Start of THE INPUT

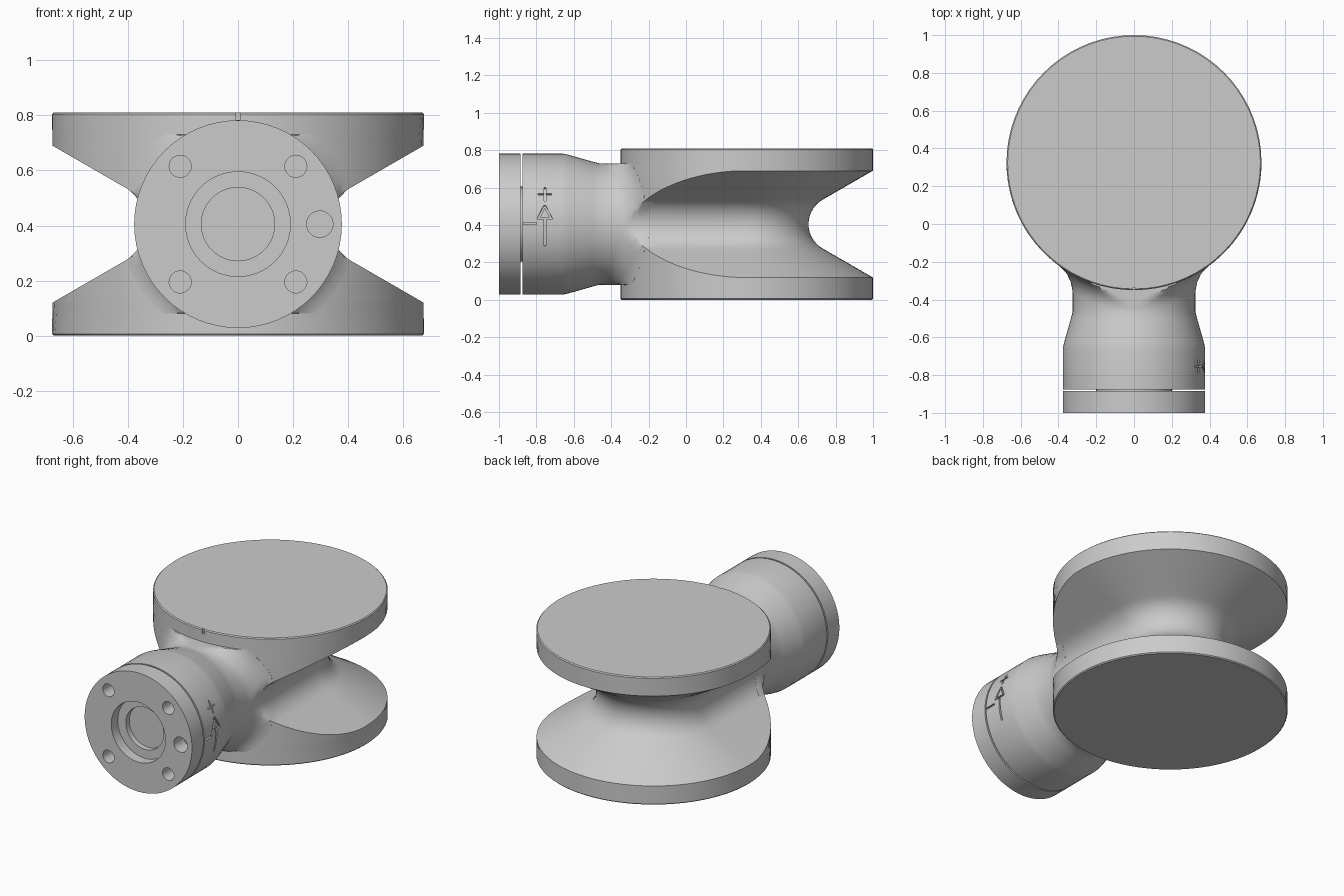
import bpy, bmesh
from math import sin, cos, pi, sqrt, acos, radians

if "Cube" in bpy.data.objects:
    bpy.data.objects.remove(bpy.data.objects["Cube"])

R, CY, CZ = 0.675, 0.325, 0.405      # drum radius, drum centre y, mid height
W0, RHO = 0.33, 0.15                 # groove floor half-width, groove fillet


def groove_w(dz):
    """Half-width of the grooved drum at a distance dz from mid height."""
    dz = abs(dz)
    if dz < RHO * sin(pi / 3):
        return W0 + RHO - sqrt(RHO * RHO - dz * dz)
    return min(R, W0 + RHO / 2 + (dz - RHO * sin(pi / 3)) * sqrt(3))


def loft(name, rings):
    bm = bmesh.new()
    vs = [[bm.verts.new(p) for p in ring] for ring in rings]
    n = len(vs[0])
    for a, b in zip(vs, vs[1:]):
        for i in range(n):
            j = (i + 1) % n
            bm.faces.new((a[i], a[j], b[j], b[i]))
    bm.faces.new(vs[0])
    bm.faces.new(vs[-1])
    bmesh.ops.remove_doubles(bm, verts=bm.verts, dist=1e-5)
    bmesh.ops.recalc_face_normals(bm, faces=bm.faces)
    return to_object(name, bm)


def to_object(name, bm):
    me = bpy.data.meshes.new(name)
    bm.to_mesh(me)
    bm.free()
    ob = bpy.data.objects.new(name, me)
    bpy.context.collection.objects.link(ob)
    return ob


def cut(target, cutter):
    cutter.hide_render = True
    cutter.hide_set(True)
    m = target.modifiers.new("cut", 'BOOLEAN')
    m.operation, m.object, m.solver, m.use_self = 'DIFFERENCE', cutter, 'EXACT', True


def smooth(ob):
    bpy.ops.object.select_all(action='DESELECT')
    ob.select_set(True)
    bpy.context.view_layer.objects.active = ob
    for m in list(ob.modifiers):
        bpy.ops.object.modifier_apply(modifier=m.name)
    bpy.ops.object.shade_smooth_by_angle(angle=radians(25))


# Drum with a U-shaped groove: round at the back, straight towards the neck
def drum_ring(z, w, r):
    pts = [(w * cos(pi * i / 36), CY + w * sin(pi * i / 36), z) for i in range(37)]
    phi = acos(min(1, w / r))
    for i in range(37):
        a = pi + phi + (pi - 2 * phi) * i / 36
        pts.append((r * cos(a), CY + r * sin(a), z))
    return pts


edge = 0.285
low = RHO * sin(pi / 3)
offsets = [edge - (edge - low) * (i / 12) ** 2 for i in range(13)]
offsets += [RHO * sin(pi / 3 * (1 - i / 7)) for i in range(1, 8)]
half = [(CZ, R - 0.006), (CZ - 0.006, R)] + [(d, R) for d in offsets]
levels = [(-d, r) for d, r in half] + [(d, r) for d, r in reversed(half[:-1])]
drum = loft("grooved_drum", [drum_ring(CZ + d, min(r, groove_w(d)), r) for d, r in levels])

# Index notch on the front rim
bm = bmesh.new()
bmesh.ops.create_cube(bm, size=1)
for v in bm.verts:
    v.co.x *= 0.016
    v.co.y = v.co.y * 0.03 - 0.355
    v.co.z = v.co.z * 0.06 + 0.813
cut(drum, to_object("rim_notch_cutter", bm))

# Flanged neck with stepped bore, narrow joint gap and taper
N = 64
profile = [(-0.90, 0.133), (-0.935, 0.133), (-0.935, 0.19), (-1, 0.19), (-1, 0.377),
           (-0.885, 0.377), (-0.885, 0.2), (-0.875, 0.2), (-0.875, 0.377),
           (-0.66, 0.377), (-0.63, 0.371), (-0.50, 0.334), (-0.465, 0.325)]
rings = [[(r * cos(2 * pi * i / N), y, CZ + r * sin(2 * pi * i / N)) for i in range(N)]
         for y, r in profile]

# Fillet flaring from the neck onto the drum
F = 0.1
for k in range(10):
    t = pi / 2 * min(k, 8) / 8
    ring = []
    for i in range(N):
        a, r = 2 * pi * i / N, 0.325 + F * (1 - cos(t))
        dz = max(-0.325, min(0.325, r * sin(a)))
        w = groove_w(dz)
        x = max(-w, min(w, r * cos(a)))
        y = CY - sqrt(R * R - x * x) - F * (1 - sin(t)) + (0.05 if k == 9 else 0)
        ring.append((x, y, CZ + dz))
    rings.append(ring)
neck = loft("flanged_neck", rings)

# Bolt holes and locating hole in the flange
bm = bmesh.new()
holes = [(sx * 0.21, sz * 0.21, 0.04) for sx in (-1, 1) for sz in (-1, 1)] + [(0.297, 0, 0.048)]
for x, z, r in holes:
    c = bmesh.ops.create_cone(bm, cap_ends=True, segments=24, radius1=r, radius2=r, depth=0.2)
    for v in c['verts']:
        px, py, pz = v.co
        v.co = (x + px, -1 + pz, CZ + z + py)
bmesh.ops.recalc_face_normals(bm, faces=bm.faces)
cut(neck, to_object("flange_hole_cutter", bm))

# Engraved direction arrow, plus mark and index line on the neck's right side
strokes = [((-0.755, -0.12), (-0.755, -0.03)), ((-0.755, -0.035), (-0.755, 0.035)),
           ((-0.795, 0.03), (-0.715, 0.03)), ((-0.79, 0.03), (-0.755, 0.1)),
           ((-0.72, 0.03), (-0.755, 0.1)), ((-0.755, 0.125), (-0.755, 0.205)),
           ((-0.79, 0.165), (-0.72, 0.165)), ((-0.87, 0.002), (-0.80, 0.002))]
bm = bmesh.new()
for (y0, s0), (y1, s1) in strokes:
    ln = sqrt((y1 - y0) ** 2 + (s1 - s0) ** 2)
    uy, us = (y1 - y0) / ln, (s1 - s0) / ln
    box = bmesh.ops.create_cube(bm, size=1)['verts']
    for v in box:
        y = (y0 + y1) / 2 + uy * ln * v.co.x - us * 0.011 * v.co.y
        a = ((s0 + s1) / 2 + us * ln * v.co.x + uy * 0.011 * v.co.y) / 0.377
        r = 0.377 + 0.028 * v.co.z
        v.co = (r * cos(a), y, CZ + r * sin(a))
bmesh.ops.recalc_face_normals(bm, faces=bm.faces)
cut(neck, to_object("arrow_mark_cutter", bm))

smooth(drum)
smooth(neck)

End of THE INPUT

THE TASK:
In the data above, find each line where the string "modifiers" appears, then copy it.

TASK ANSWER:
    m = target.modifiers.new("cut", 'BOOLEAN')
    for m in list(ob.modifiers):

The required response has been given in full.